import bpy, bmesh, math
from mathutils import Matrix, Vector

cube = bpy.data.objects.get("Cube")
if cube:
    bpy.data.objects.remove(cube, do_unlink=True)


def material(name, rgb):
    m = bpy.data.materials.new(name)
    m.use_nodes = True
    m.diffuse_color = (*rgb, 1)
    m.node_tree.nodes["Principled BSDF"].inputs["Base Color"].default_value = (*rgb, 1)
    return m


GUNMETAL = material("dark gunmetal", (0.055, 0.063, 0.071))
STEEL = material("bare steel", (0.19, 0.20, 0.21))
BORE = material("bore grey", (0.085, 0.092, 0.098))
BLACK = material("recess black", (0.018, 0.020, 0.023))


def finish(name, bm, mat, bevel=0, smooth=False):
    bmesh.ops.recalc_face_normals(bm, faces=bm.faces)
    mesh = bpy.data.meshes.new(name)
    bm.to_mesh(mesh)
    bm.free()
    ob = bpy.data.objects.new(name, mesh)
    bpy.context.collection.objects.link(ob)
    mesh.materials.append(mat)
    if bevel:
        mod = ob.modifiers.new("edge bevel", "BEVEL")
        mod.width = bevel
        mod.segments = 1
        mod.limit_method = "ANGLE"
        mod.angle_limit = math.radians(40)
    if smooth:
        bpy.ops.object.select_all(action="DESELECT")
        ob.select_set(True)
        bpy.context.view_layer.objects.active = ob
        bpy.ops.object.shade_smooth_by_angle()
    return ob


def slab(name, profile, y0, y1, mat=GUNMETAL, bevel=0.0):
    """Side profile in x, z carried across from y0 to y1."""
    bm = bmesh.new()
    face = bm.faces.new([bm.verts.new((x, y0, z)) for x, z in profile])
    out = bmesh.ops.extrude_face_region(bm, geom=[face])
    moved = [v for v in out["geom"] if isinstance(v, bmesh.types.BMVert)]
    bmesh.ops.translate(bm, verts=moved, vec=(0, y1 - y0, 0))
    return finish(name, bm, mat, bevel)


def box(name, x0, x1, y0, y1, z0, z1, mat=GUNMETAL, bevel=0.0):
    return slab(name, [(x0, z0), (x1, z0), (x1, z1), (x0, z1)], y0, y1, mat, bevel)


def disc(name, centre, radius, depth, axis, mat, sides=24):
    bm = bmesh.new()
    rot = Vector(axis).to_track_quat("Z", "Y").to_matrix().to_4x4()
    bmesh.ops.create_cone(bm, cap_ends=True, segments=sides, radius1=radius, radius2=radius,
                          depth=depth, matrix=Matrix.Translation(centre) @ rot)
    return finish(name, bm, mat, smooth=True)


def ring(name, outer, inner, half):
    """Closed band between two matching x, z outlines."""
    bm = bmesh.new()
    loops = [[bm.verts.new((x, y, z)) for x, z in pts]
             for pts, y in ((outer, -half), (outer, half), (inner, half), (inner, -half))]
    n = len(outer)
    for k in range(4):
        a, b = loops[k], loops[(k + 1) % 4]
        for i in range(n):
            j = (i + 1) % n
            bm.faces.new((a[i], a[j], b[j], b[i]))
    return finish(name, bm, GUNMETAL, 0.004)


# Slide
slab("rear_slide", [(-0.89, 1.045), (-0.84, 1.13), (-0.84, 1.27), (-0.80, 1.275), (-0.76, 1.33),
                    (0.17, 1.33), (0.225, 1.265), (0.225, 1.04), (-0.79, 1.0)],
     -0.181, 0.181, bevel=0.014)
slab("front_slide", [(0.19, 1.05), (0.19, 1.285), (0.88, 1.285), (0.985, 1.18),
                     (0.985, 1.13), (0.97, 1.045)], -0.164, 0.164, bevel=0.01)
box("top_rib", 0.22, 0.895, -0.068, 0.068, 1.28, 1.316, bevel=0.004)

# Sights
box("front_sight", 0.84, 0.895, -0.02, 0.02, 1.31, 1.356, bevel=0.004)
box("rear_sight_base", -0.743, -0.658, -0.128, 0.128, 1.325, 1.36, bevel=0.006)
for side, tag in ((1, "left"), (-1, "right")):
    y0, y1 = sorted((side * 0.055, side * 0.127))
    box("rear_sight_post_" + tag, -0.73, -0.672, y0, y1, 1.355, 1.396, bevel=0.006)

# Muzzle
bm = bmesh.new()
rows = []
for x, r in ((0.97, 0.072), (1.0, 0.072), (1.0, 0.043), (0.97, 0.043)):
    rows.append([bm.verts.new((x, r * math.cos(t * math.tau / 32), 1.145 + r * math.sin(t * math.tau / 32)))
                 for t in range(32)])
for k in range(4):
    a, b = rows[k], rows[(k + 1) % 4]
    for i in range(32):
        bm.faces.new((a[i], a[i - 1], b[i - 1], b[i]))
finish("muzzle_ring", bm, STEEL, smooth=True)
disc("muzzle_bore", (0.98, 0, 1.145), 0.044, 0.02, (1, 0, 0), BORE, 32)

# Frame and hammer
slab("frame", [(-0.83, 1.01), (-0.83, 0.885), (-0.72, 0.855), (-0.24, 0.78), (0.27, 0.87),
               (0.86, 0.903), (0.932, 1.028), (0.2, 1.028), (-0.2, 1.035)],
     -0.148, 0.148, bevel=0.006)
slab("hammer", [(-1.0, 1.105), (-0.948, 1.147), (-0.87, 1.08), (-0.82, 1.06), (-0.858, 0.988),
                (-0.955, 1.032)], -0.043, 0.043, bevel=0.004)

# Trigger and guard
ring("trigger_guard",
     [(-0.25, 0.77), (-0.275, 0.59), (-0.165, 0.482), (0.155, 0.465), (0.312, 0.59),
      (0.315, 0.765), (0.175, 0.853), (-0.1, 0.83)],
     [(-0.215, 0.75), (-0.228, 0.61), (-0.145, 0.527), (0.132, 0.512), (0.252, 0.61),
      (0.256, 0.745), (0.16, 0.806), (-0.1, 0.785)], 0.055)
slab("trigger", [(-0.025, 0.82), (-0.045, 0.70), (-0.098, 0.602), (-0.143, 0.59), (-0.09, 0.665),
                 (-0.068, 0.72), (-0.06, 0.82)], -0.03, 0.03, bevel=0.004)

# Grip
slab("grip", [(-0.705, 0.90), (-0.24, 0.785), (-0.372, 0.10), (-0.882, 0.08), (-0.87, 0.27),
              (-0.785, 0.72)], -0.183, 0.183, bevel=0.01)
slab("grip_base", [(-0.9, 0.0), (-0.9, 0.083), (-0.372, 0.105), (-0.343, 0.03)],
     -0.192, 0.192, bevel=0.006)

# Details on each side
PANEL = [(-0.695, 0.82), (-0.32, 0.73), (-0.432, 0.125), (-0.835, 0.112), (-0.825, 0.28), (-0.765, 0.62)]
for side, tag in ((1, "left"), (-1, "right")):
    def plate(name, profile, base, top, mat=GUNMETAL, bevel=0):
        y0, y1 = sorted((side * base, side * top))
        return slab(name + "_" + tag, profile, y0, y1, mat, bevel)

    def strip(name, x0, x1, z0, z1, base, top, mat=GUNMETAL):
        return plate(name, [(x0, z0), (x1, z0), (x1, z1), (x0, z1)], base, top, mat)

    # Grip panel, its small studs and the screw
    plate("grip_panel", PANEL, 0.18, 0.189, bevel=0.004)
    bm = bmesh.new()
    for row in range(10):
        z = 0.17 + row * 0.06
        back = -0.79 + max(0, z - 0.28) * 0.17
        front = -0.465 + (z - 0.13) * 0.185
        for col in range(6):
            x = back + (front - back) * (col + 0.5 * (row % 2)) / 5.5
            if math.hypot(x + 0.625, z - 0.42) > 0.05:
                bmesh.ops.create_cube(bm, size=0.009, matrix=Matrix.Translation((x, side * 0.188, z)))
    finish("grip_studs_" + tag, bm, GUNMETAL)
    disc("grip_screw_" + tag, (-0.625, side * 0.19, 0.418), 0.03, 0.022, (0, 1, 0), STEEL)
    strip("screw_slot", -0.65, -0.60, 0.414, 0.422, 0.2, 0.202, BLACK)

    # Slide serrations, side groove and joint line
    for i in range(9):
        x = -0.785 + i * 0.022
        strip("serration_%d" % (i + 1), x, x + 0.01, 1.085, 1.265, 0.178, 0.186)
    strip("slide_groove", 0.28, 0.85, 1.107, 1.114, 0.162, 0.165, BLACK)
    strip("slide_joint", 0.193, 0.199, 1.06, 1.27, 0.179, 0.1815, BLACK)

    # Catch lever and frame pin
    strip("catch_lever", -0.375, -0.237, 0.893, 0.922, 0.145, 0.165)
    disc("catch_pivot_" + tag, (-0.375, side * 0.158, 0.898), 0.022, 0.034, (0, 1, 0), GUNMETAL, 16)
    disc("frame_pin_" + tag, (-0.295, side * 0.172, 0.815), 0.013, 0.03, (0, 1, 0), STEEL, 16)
┄┄┄┄┄┄┄┄┄┄
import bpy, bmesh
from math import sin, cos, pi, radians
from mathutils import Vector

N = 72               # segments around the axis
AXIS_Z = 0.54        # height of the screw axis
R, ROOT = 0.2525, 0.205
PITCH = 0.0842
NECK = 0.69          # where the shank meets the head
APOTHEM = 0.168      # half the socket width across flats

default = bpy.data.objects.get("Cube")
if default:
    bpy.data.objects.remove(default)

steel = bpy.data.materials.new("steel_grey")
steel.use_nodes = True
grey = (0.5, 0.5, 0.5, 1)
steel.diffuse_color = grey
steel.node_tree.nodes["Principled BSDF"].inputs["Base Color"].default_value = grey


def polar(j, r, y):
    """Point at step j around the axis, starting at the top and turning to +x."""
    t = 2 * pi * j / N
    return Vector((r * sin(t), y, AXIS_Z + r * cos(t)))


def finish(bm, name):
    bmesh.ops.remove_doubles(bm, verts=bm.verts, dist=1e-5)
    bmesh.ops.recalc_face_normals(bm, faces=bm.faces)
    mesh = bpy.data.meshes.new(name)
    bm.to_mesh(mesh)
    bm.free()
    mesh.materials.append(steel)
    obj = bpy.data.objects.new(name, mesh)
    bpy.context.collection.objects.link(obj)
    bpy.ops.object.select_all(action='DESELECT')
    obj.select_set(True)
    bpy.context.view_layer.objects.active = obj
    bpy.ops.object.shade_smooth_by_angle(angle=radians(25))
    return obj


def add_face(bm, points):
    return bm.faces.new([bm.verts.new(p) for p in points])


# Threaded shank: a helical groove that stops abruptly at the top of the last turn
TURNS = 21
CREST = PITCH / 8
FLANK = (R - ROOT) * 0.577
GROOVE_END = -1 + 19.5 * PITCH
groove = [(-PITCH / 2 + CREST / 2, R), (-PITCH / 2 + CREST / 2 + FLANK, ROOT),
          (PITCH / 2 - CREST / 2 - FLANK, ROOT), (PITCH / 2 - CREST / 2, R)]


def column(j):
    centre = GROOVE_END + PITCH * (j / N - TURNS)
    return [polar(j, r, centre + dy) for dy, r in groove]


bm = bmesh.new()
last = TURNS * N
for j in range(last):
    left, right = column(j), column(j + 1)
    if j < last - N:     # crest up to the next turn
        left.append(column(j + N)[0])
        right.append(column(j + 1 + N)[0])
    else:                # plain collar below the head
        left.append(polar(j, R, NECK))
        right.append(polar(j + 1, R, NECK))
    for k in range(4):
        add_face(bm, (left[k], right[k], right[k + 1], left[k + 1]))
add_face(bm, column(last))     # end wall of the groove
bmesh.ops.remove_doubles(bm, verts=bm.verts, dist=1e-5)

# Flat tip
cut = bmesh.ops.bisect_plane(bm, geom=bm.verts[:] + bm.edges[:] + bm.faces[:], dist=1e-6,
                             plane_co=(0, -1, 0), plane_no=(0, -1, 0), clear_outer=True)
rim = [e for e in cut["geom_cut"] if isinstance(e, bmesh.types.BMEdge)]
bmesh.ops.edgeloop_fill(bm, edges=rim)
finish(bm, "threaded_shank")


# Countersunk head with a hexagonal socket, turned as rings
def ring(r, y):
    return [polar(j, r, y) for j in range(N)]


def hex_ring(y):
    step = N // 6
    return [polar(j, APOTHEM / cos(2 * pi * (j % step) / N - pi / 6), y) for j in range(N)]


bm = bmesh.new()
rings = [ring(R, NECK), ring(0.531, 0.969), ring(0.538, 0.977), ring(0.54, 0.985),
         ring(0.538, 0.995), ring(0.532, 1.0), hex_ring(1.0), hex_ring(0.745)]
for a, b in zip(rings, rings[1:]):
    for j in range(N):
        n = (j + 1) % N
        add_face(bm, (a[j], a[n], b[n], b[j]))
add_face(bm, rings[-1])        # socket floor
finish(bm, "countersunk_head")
┄┄┄┄┄┄┄┄┄┄
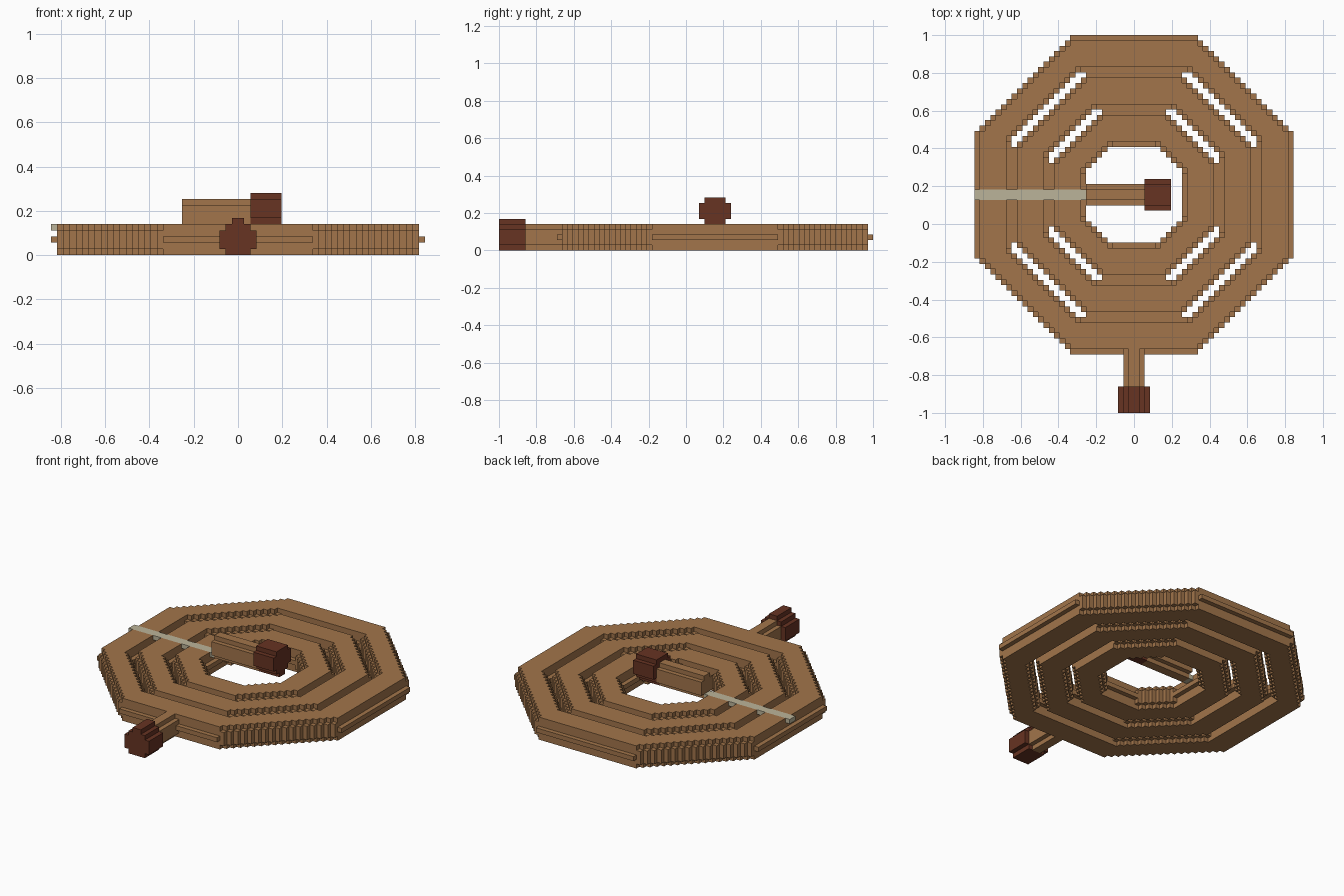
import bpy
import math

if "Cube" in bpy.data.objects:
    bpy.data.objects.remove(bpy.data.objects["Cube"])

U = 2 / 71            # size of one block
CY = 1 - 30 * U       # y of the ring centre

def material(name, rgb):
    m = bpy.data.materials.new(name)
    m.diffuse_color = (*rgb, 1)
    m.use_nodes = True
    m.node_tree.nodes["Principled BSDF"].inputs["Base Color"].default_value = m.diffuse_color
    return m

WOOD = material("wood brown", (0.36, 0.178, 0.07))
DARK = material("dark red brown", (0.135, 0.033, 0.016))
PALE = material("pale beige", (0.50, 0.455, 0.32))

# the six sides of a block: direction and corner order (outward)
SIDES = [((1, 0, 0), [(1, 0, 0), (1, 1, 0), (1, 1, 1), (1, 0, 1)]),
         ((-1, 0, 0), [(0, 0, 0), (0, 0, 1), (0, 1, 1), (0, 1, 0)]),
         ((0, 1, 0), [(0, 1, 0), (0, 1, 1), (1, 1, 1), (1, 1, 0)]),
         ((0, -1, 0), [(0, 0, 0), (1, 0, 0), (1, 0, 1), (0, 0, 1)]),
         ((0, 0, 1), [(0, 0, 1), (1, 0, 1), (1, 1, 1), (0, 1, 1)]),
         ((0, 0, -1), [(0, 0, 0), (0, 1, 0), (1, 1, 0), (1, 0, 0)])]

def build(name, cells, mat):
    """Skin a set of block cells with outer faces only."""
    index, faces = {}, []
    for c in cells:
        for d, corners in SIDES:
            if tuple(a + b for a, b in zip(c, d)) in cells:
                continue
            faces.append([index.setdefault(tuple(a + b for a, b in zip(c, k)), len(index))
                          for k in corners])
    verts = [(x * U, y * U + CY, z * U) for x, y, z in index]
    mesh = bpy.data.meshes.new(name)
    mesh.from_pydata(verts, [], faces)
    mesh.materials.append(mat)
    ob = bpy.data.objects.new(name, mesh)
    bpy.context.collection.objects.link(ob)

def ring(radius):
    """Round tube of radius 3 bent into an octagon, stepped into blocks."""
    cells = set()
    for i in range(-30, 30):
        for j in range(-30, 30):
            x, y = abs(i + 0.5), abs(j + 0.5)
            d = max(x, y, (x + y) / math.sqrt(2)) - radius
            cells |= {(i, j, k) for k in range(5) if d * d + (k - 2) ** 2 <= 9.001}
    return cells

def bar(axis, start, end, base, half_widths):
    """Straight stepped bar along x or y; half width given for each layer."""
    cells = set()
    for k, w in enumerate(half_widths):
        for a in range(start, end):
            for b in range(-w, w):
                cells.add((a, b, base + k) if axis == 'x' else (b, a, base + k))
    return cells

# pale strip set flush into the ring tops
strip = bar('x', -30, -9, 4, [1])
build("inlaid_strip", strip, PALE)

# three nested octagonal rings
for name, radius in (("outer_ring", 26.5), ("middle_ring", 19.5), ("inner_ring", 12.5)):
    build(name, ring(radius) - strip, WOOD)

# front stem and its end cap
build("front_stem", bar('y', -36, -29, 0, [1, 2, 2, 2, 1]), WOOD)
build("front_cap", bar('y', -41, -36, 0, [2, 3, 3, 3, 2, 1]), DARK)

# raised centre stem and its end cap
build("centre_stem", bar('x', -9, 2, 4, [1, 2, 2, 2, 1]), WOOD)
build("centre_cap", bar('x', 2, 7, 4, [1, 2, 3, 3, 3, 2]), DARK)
┄┄┄┄┄┄┄┄┄┄
**Task directions**
Where a line of the records holds the word "radius", copy that line.

**Written response**
def disc(name, centre, radius, depth, axis, mat, sides=24):
    bmesh.ops.create_cone(bm, cap_ends=True, segments=sides, radius1=radius, radius2=radius,
def ring(radius):
    """Round tube of radius 3 bent into an octagon, stepped into blocks."""
            d = max(x, y, (x + y) / math.sqrt(2)) - radius
for name, radius in (("outer_ring", 26.5), ("middle_ring", 19.5), ("inner_ring", 12.5)):
    build(name, ring(radius) - strip, WOOD)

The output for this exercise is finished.